What do the lines from the top of the data through the line with "GREY = (0.5, 0.5, 0.5, 1)" say? Quote them exactly and include both ends.
[DATA RECORDS Boundary: Start]
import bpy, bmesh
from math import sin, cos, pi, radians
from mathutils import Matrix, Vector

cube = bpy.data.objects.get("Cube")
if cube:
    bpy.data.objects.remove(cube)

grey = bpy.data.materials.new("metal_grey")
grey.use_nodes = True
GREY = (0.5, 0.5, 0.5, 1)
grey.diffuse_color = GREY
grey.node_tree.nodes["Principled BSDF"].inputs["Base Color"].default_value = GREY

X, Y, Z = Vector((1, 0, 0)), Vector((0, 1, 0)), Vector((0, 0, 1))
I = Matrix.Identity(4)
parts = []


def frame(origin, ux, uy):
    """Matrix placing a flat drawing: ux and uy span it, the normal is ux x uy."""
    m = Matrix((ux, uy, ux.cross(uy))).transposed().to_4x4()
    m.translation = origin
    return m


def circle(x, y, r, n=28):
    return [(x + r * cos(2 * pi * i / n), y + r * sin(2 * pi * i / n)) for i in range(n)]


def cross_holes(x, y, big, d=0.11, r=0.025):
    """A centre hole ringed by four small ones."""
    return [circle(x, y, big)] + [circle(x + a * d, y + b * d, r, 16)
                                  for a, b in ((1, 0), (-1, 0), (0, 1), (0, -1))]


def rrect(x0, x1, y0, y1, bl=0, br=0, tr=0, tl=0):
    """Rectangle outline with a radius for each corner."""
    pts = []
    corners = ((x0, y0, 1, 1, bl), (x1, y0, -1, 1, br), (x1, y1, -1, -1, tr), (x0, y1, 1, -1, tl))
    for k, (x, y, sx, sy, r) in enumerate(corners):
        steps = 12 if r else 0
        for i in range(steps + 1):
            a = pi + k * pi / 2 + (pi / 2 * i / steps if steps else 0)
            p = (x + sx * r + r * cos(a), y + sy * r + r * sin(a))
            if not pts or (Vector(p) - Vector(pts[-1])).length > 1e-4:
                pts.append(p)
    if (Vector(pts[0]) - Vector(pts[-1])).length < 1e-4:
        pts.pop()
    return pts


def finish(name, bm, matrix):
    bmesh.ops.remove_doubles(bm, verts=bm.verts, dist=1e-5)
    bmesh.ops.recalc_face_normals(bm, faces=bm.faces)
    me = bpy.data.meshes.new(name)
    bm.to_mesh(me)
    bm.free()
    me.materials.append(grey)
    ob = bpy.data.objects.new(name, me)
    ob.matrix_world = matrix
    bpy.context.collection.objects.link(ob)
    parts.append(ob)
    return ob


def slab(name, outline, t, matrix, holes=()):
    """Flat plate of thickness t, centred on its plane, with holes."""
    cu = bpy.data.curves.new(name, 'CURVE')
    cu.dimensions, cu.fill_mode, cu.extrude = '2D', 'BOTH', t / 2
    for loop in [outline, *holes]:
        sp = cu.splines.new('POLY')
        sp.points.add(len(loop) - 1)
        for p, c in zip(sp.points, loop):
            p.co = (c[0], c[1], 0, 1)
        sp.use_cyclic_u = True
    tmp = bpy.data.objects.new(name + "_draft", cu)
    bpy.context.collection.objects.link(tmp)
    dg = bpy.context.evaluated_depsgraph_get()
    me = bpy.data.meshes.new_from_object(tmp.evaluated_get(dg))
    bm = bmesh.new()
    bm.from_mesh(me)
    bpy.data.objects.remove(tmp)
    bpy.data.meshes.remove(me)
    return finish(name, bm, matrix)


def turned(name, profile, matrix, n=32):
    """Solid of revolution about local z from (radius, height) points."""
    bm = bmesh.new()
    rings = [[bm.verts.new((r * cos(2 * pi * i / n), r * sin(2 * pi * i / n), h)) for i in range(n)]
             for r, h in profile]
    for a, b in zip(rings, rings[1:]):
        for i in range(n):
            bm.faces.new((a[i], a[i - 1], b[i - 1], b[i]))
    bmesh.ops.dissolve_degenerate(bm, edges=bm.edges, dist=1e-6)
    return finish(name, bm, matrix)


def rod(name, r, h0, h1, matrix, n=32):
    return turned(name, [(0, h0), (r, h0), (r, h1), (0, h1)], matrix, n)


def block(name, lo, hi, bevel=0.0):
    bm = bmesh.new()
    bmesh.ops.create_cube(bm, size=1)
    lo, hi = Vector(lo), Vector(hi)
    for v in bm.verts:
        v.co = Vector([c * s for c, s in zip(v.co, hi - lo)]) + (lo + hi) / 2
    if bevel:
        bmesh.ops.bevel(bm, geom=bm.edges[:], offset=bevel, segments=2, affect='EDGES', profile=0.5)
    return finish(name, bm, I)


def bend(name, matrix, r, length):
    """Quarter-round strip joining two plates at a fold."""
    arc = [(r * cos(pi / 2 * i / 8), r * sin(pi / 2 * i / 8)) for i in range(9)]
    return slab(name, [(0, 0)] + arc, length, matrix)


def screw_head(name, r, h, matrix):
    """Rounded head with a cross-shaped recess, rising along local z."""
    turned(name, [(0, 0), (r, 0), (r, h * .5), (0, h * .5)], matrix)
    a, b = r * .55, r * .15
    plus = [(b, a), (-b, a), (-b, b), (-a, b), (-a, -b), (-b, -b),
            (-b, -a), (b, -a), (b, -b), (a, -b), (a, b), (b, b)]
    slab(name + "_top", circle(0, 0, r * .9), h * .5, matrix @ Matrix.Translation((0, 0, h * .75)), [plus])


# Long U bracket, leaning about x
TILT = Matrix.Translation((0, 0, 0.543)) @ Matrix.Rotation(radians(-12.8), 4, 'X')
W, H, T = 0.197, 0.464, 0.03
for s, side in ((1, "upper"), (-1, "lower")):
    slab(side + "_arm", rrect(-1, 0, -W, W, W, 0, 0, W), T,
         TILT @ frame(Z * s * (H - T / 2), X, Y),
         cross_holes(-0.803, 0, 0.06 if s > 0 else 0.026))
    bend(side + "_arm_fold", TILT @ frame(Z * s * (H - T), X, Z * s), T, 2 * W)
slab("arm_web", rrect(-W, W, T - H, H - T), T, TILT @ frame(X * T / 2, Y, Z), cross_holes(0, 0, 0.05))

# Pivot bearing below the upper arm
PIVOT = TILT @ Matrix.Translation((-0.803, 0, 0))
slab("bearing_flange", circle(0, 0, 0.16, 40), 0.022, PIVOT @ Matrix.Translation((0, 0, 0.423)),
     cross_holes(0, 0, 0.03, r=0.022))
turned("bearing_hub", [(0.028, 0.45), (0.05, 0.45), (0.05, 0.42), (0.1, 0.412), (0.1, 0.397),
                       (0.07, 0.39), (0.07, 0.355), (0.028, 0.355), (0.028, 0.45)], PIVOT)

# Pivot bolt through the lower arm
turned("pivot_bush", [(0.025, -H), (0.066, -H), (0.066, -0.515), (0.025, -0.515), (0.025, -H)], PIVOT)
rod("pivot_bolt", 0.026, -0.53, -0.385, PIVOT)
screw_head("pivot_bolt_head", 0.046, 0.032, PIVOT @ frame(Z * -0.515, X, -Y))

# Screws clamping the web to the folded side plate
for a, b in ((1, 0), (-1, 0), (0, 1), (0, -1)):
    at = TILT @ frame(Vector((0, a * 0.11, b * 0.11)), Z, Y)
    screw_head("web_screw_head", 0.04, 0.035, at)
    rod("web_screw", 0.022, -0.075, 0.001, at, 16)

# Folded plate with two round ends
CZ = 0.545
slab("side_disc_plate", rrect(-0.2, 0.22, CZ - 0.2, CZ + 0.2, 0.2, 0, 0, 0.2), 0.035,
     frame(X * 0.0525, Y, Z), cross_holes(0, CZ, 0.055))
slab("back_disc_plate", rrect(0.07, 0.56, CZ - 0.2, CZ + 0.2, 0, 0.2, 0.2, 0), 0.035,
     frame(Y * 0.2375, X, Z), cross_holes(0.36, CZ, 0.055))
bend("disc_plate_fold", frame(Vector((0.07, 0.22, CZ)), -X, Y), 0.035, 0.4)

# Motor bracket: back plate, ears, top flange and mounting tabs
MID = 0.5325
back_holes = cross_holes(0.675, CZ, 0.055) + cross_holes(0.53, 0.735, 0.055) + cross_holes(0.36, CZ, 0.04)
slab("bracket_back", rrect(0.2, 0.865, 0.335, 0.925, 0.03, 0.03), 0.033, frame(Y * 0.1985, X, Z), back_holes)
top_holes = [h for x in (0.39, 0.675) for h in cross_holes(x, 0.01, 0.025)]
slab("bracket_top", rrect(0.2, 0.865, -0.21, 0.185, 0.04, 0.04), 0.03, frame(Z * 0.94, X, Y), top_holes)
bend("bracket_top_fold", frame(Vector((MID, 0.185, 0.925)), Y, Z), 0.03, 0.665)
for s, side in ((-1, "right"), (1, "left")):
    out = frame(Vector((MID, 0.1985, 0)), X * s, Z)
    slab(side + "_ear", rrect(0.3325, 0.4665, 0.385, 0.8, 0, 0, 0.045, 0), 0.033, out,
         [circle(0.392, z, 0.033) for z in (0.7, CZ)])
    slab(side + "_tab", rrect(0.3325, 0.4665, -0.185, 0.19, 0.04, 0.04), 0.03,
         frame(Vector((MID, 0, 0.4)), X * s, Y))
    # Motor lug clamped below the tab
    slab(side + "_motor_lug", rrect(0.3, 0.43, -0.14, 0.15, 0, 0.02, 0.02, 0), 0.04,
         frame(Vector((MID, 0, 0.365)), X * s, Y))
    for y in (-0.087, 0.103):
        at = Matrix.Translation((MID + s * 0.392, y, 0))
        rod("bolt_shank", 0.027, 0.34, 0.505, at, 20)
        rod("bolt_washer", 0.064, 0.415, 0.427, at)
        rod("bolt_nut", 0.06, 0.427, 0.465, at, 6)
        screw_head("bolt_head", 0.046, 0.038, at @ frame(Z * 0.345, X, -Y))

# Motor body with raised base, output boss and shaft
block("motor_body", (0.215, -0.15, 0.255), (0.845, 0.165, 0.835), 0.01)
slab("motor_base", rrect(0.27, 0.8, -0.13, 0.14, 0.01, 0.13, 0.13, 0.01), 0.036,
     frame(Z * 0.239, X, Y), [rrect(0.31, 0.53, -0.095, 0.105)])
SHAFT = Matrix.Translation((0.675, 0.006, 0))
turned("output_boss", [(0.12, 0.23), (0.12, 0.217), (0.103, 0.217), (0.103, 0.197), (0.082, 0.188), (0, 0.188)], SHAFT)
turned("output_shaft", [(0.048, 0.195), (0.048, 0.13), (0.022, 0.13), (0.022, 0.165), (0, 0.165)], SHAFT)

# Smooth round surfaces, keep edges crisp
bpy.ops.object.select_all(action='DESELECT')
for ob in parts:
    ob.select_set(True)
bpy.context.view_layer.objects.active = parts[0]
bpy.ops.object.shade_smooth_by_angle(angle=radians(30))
[DATA RECORDS Boundary: End]
RESULT OF THIS EXERCISE —
import bpy, bmesh
from math import sin, cos, pi, radians
from mathutils import Matrix, Vector

cube = bpy.data.objects.get("Cube")
if cube:
    bpy.data.objects.remove(cube)

grey = bpy.data.materials.new("metal_grey")
grey.use_nodes = True
GREY = (0.5, 0.5, 0.5, 1)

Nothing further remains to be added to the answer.